PROBLEM REQUIREMENTS:
The answer must consist of every line from the data that holds "roundness".

Plain-text document sources:
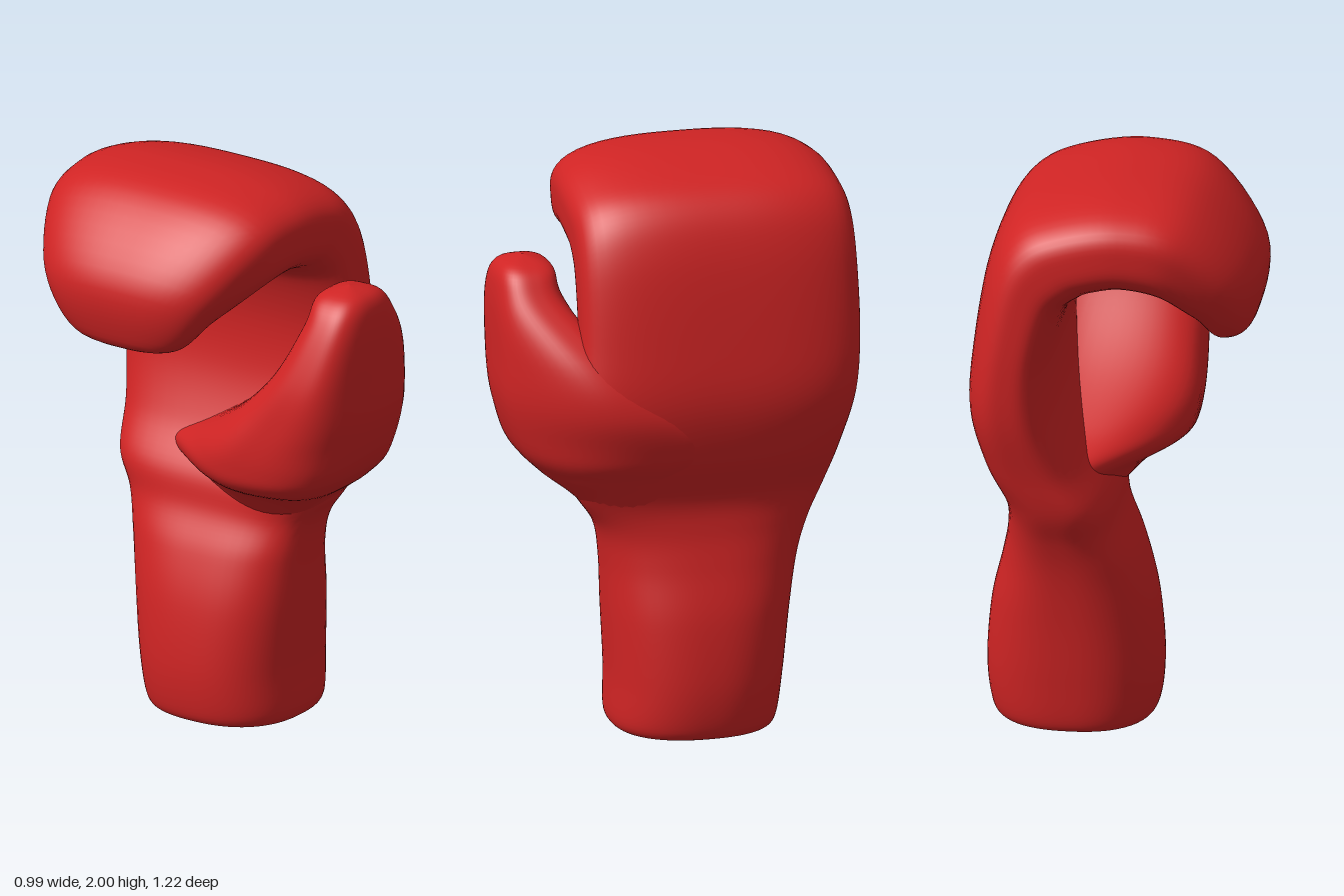
import * as THREE from 'three';

// A cross-section: palm-side edge, outer edge, back and front
const section = (ix, iy, ox, oy, z0, z1) => [ix, iy, ox, oy, z0, z1];
const level = (y, x0, x1, z0, z1) => section(x0, y, x1, y, z0, z1);

const HAND = [
  // hollow of the cuff, from its floor down to the rim
  level(0.4, 0.16, 0.16, -0.07, -0.07),
  level(0.38, 0, 0.33, -0.25, 0.11),
  level(0.04, -0.06, 0.39, -0.29, 0.16),
  level(0.005, -0.08, 0.41, -0.32, 0.19),
  // cuff and wrist
  level(0.04, -0.115, 0.45, -0.35, 0.225),
  level(0.2, -0.131, 0.468, -0.372, 0.225),
  level(0.42, -0.11, 0.45, -0.397, 0.237),
  level(0.6, -0.06, 0.408, -0.427, 0.248),
  level(0.73, 0, 0.384, -0.465, 0.275),
  level(0.85, 0.03, 0.388, -0.515, 0.35),
  // palm
  level(1, 0.12, 0.455, -0.55, 0.39),
  level(1.2, 0.19, 0.5, -0.595, 0.39),
  section(0.2, 1.4, 0.485, 1.42, -0.61, 0.365),
  // curled fingers
  section(0.15, 1.58, 0.434, 1.72, -0.61, 0.36),
  section(0.08, 1.64, 0.352, 1.885, -0.61, 0.357),
  section(0.02, 1.66, 0.2, 1.962, -0.605, 0.357),
  section(-0.06, 1.665, -0.04, 1.998, -0.59, 0.35),
  section(-0.17, 1.63, -0.28, 1.945, -0.555, 0.32),
  section(-0.25, 1.54, -0.48, 1.71, -0.46, 0.21),
  section(-0.32, 1.455, -0.46, 1.49, -0.33, 0.08),
  section(-0.385, 1.438, -0.385, 1.438, -0.125, -0.125),
];

const THUMB = [
  // heel of the hand, rooted inside the wrist
  level(0.7, 0.07, 0.33, -0.35, 0.2),
  level(0.85, -0.06, 0.385, -0.42, 0.365),
  level(0.93, -0.185, 0.42, -0.34, 0.47),
  level(1.02, -0.215, 0.465, -0.14, 0.55),
  // thumb
  level(1.18, -0.215, 0.495, 0.1, 0.6),
  level(1.35, -0.195, 0.43, 0.27, 0.61),
  level(1.54, -0.13, 0.25, 0.38, 0.608),
  level(1.635, -0.06, 0.165, 0.405, 0.58),
  level(1.668, 0.05, 0.05, 0.495, 0.495),
];

// Catmull-Rom value through the rows
function smoothRow(rows, i, t) {
  const at = (k) => rows[Math.min(Math.max(k, 0), rows.length - 1)];
  const [a, b, c, d] = [at(i - 1), at(i), at(i + 1), at(i + 2)];
  return b.map((v, k) => v + 0.5 * t * (c[k] - a[k]
    + t * (2 * a[k] - 5 * v + 4 * c[k] - d[k] + t * (3 * (v - c[k]) + d[k] - a[k]))));
}

// Skin of superelliptical rings, squarer where they are deep, most so on the
// palm side; bend moves each point
function loft(rows, roundness, bend = (p) => p, sides = 64, steps = 7) {
  const positions = [];
  const index = [];
  const rings = (rows.length - 1) * steps + 1;
  for (let j = 0; j < rings; j++) {
    const i = Math.floor(j / steps);
    const [ix, iy, ox, oy, z0, z1] = smoothRow(rows, i, j / steps - i);
    const deep = THREE.MathUtils.smoothstep(z1 - z0, 0.55, 0.95);
    for (let k = 0; k < sides; k++) {
      const a = (k / sides) * Math.PI * 2;
      const c = Math.cos(a);
      const s = Math.sin(a);
      const n = roundness + deep * (c > 0 ? 0.35 : 1.4);
      const r = Math.pow(Math.abs(c) ** n + Math.abs(s) ** n, -1 / n);
      const u = (1 + r * c) / 2;
      const w = (1 + r * s) / 2;
      const p = bend(new THREE.Vector3(
        ix + (ox - ix) * u, Math.max(0, iy + (oy - iy) * u), z0 + (z1 - z0) * w));
      positions.push(p.x, p.y, p.z);
      if (j < rings - 1) {
        const q = j * sides + k;
        const e = j * sides + ((k + 1) % sides);
        index.push(q, q + sides, e, e, q + sides, e + sides);
      }
    }
  }
  const geometry = new THREE.BufferGeometry();
  geometry.setAttribute('position', new THREE.Float32BufferAttribute(positions, 3));
  geometry.setIndex(index);
  geometry.computeVertexNormals();
  return geometry;
}

// The thumb's outer side sweeps back into the palm and its heel narrows to the back
function sweepBack(p) {
  const narrow = 0.8 * THREE.MathUtils.smoothstep(0.2 - p.z, 0, 0.75);
  p.x = THREE.MathUtils.lerp(p.x, 0.3, narrow);
  const d = p.x - 0.23;
  const lift = THREE.MathUtils.smoothstep(p.y, 0.75, 1.1);
  p.z -= lift * 0.33 * (d + Math.sqrt(d * d + 0.003));
  return p;
}

export function createModel() {
  const model = new THREE.Group();
  model.name = 'glove';
  const red = new THREE.MeshStandardMaterial({ color: 0xd02424 });
  const add = (name, geometry) => {
    const mesh = new THREE.Mesh(geometry, red);
    mesh.name = name;
    model.add(mesh);
  };
  add('cuffPalmAndFingers', loft(HAND, 2.4));
  add('thumb', loft(THUMB, 2.9, sweepBack));
  return model;
}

FINAL ANSWER:
function loft(rows, roundness, bend = (p) => p, sides = 64, steps = 7) {
      const n = roundness + deep * (c > 0 ? 0.35 : 1.4);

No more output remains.